Stored records:
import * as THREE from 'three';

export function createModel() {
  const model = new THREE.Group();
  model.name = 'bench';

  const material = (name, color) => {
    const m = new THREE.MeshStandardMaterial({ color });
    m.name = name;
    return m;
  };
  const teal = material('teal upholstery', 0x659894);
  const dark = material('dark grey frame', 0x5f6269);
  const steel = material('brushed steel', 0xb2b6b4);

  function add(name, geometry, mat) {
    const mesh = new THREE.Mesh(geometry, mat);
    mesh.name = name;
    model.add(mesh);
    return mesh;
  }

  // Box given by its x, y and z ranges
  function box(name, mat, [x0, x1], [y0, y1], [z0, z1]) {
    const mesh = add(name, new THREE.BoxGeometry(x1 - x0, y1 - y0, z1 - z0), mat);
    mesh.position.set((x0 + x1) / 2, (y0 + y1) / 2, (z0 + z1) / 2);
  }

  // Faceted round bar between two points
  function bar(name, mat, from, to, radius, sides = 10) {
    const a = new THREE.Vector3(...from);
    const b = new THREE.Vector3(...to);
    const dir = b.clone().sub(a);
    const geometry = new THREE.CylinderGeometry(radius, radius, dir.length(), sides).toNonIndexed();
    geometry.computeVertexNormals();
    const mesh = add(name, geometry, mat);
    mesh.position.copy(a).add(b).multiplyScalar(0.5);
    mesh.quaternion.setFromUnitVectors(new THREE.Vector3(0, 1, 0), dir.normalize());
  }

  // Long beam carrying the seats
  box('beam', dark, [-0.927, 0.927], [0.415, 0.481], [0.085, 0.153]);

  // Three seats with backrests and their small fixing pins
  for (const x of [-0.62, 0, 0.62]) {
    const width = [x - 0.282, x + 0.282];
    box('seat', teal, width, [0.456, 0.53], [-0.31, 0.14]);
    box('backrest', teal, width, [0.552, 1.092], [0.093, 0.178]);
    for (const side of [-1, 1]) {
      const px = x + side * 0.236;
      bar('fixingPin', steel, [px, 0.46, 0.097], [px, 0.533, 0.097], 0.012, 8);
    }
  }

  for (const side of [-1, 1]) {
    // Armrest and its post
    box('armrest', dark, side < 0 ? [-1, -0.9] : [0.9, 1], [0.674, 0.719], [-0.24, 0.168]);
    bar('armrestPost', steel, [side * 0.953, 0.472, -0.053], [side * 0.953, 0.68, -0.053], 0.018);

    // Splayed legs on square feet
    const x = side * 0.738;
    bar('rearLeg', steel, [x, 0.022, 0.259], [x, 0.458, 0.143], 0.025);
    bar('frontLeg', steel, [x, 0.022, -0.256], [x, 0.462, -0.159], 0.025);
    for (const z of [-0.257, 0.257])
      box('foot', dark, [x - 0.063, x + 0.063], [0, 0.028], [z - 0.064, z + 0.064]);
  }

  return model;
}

▸ Task statement:
Using the entries above, copy out all lines that contain the string "dark".

▸ Response box:
  const dark = material('dark grey frame', 0x5f6269);
  box('beam', dark, [-0.927, 0.927], [0.415, 0.481], [0.085, 0.153]);
    box('armrest', dark, side < 0 ? [-1, -0.9] : [0.9, 1], [0.674, 0.719], [-0.24, 0.168]);
      box('foot', dark, [x - 0.063, x + 0.063], [0, 0.028], [z - 0.064, z + 0.064]);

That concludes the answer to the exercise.